▸ What the task asks
Copy the records. Keep every line exactly as it is.

▸ Dataset entries

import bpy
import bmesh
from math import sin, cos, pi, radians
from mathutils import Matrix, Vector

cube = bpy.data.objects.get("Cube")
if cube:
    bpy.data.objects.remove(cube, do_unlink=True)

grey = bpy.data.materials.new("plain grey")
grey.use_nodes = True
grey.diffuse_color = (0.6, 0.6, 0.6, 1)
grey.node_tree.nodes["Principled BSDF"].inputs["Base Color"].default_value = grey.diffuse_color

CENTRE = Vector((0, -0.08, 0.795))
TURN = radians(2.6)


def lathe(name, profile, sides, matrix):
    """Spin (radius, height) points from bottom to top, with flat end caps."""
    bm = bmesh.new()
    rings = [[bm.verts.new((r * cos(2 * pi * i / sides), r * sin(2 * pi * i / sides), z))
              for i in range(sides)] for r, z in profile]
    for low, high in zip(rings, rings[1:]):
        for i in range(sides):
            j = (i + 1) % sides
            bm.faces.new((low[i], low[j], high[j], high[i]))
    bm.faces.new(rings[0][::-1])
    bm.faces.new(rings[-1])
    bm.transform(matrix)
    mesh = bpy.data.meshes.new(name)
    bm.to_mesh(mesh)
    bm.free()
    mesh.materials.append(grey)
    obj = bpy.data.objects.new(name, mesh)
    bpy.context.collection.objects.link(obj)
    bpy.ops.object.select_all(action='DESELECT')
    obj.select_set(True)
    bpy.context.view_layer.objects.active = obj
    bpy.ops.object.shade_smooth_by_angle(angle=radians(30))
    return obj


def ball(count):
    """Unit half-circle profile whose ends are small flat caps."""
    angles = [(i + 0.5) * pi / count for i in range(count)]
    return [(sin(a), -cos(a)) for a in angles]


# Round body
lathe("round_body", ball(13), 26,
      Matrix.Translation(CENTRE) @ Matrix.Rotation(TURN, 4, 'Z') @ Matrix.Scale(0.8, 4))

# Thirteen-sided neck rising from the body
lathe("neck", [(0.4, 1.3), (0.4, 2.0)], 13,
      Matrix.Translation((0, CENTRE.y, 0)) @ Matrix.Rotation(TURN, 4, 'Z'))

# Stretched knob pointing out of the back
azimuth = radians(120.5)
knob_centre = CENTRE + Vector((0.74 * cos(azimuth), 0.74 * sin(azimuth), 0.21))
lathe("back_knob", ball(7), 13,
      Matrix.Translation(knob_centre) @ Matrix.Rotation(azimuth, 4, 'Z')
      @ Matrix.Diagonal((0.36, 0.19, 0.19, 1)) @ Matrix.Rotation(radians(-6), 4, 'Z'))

▸ Expected answer
import bpy
import bmesh
from math import sin, cos, pi, radians
from mathutils import Matrix, Vector

cube = bpy.data.objects.get("Cube")
if cube:
    bpy.data.objects.remove(cube, do_unlink=True)

grey = bpy.data.materials.new("plain grey")
grey.use_nodes = True
grey.diffuse_color = (0.6, 0.6, 0.6, 1)
grey.node_tree.nodes["Principled BSDF"].inputs["Base Color"].default_value = grey.diffuse_color

CENTRE = Vector((0, -0.08, 0.795))
TURN = radians(2.6)


def lathe(name, profile, sides, matrix):
    """Spin (radius, height) points from bottom to top, with flat end caps."""
    bm = bmesh.new()
    rings = [[bm.verts.new((r * cos(2 * pi * i / sides), r * sin(2 * pi * i / sides), z))
              for i in range(sides)] for r, z in profile]
    for low, high in zip(rings, rings[1:]):
        for i in range(sides):
            j = (i + 1) % sides
            bm.faces.new((low[i], low[j], high[j], high[i]))
    bm.faces.new(rings[0][::-1])
    bm.faces.new(rings[-1])
    bm.transform(matrix)
    mesh = bpy.data.meshes.new(name)
    bm.to_mesh(mesh)
    bm.free()
    mesh.materials.append(grey)
    obj = bpy.data.objects.new(name, mesh)
    bpy.context.collection.objects.link(obj)
    bpy.ops.object.select_all(action='DESELECT')
    obj.select_set(True)
    bpy.context.view_layer.objects.active = obj
    bpy.ops.object.shade_smooth_by_angle(angle=radians(30))
    return obj


def ball(count):
    """Unit half-circle profile whose ends are small flat caps."""
    angles = [(i + 0.5) * pi / count for i in range(count)]
    return [(sin(a), -cos(a)) for a in angles]


# Round body
lathe("round_body", ball(13), 26,
      Matrix.Translation(CENTRE) @ Matrix.Rotation(TURN, 4, 'Z') @ Matrix.Scale(0.8, 4))

# Thirteen-sided neck rising from the body
lathe("neck", [(0.4, 1.3), (0.4, 2.0)], 13,
      Matrix.Translation((0, CENTRE.y, 0)) @ Matrix.Rotation(TURN, 4, 'Z'))

# Stretched knob pointing out of the back
azimuth = radians(120.5)
knob_centre = CENTRE + Vector((0.74 * cos(azimuth), 0.74 * sin(azimuth), 0.21))
lathe("back_knob", ball(7), 13,
      Matrix.Translation(knob_centre) @ Matrix.Rotation(azimuth, 4, 'Z')
      @ Matrix.Diagonal((0.36, 0.19, 0.19, 1)) @ Matrix.Rotation(radians(-6), 4, 'Z'))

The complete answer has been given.